* [DATA FOR THE TASK]
▬▬▬

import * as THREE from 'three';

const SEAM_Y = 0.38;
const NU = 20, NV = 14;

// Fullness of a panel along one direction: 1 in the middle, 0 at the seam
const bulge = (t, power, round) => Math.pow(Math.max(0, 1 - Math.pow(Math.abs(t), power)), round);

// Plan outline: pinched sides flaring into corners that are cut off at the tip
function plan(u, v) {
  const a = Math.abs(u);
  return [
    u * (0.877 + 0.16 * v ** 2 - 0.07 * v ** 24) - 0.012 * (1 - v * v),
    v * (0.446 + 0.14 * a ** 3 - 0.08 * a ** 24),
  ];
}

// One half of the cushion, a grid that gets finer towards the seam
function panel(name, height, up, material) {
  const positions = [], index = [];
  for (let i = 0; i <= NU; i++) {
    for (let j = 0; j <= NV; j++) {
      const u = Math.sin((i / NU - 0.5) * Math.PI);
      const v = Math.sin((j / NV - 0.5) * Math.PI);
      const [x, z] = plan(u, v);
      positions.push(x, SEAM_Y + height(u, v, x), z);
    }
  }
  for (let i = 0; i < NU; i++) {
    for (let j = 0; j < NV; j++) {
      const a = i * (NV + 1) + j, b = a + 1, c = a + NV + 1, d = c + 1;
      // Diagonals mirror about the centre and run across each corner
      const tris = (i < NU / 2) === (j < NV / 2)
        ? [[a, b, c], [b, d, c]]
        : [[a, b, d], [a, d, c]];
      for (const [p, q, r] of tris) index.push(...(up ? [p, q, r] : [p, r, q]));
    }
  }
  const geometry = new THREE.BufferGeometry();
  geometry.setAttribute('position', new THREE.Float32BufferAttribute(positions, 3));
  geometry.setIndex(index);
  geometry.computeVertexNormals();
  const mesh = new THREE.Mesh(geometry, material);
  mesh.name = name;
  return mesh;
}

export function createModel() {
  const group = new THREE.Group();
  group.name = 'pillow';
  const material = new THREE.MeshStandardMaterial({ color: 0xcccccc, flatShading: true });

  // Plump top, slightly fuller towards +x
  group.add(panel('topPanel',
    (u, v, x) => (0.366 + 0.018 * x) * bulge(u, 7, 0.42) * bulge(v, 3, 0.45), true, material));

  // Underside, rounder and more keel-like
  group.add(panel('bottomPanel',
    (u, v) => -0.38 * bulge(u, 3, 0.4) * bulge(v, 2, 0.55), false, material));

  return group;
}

▬▬▬

* [ACTIVITY] Reproduce the whole listing above, word for word.

* [RESPONSE BELOW]
import * as THREE from 'three';

const SEAM_Y = 0.38;
const NU = 20, NV = 14;

// Fullness of a panel along one direction: 1 in the middle, 0 at the seam
const bulge = (t, power, round) => Math.pow(Math.max(0, 1 - Math.pow(Math.abs(t), power)), round);

// Plan outline: pinched sides flaring into corners that are cut off at the tip
function plan(u, v) {
  const a = Math.abs(u);
  return [
    u * (0.877 + 0.16 * v ** 2 - 0.07 * v ** 24) - 0.012 * (1 - v * v),
    v * (0.446 + 0.14 * a ** 3 - 0.08 * a ** 24),
  ];
}

// One half of the cushion, a grid that gets finer towards the seam
function panel(name, height, up, material) {
  const positions = [], index = [];
  for (let i = 0; i <= NU; i++) {
    for (let j = 0; j <= NV; j++) {
      const u = Math.sin((i / NU - 0.5) * Math.PI);
      const v = Math.sin((j / NV - 0.5) * Math.PI);
      const [x, z] = plan(u, v);
      positions.push(x, SEAM_Y + height(u, v, x), z);
    }
  }
  for (let i = 0; i < NU; i++) {
    for (let j = 0; j < NV; j++) {
      const a = i * (NV + 1) + j, b = a + 1, c = a + NV + 1, d = c + 1;
      // Diagonals mirror about the centre and run across each corner
      const tris = (i < NU / 2) === (j < NV / 2)
        ? [[a, b, c], [b, d, c]]
        : [[a, b, d], [a, d, c]];
      for (const [p, q, r] of tris) index.push(...(up ? [p, q, r] : [p, r, q]));
    }
  }
  const geometry = new THREE.BufferGeometry();
  geometry.setAttribute('position', new THREE.Float32BufferAttribute(positions, 3));
  geometry.setIndex(index);
  geometry.computeVertexNormals();
  const mesh = new THREE.Mesh(geometry, material);
  mesh.name = name;
  return mesh;
}

export function createModel() {
  const group = new THREE.Group();
  group.name = 'pillow';
  const material = new THREE.MeshStandardMaterial({ color: 0xcccccc, flatShading: true });

  // Plump top, slightly fuller towards +x
  group.add(panel('topPanel',
    (u, v, x) => (0.366 + 0.018 * x) * bulge(u, 7, 0.42) * bulge(v, 3, 0.45), true, material));

  // Underside, rounder and more keel-like
  group.add(panel('bottomPanel',
    (u, v) => -0.38 * bulge(u, 3, 0.4) * bulge(v, 2, 0.55), false, material));

  return group;
}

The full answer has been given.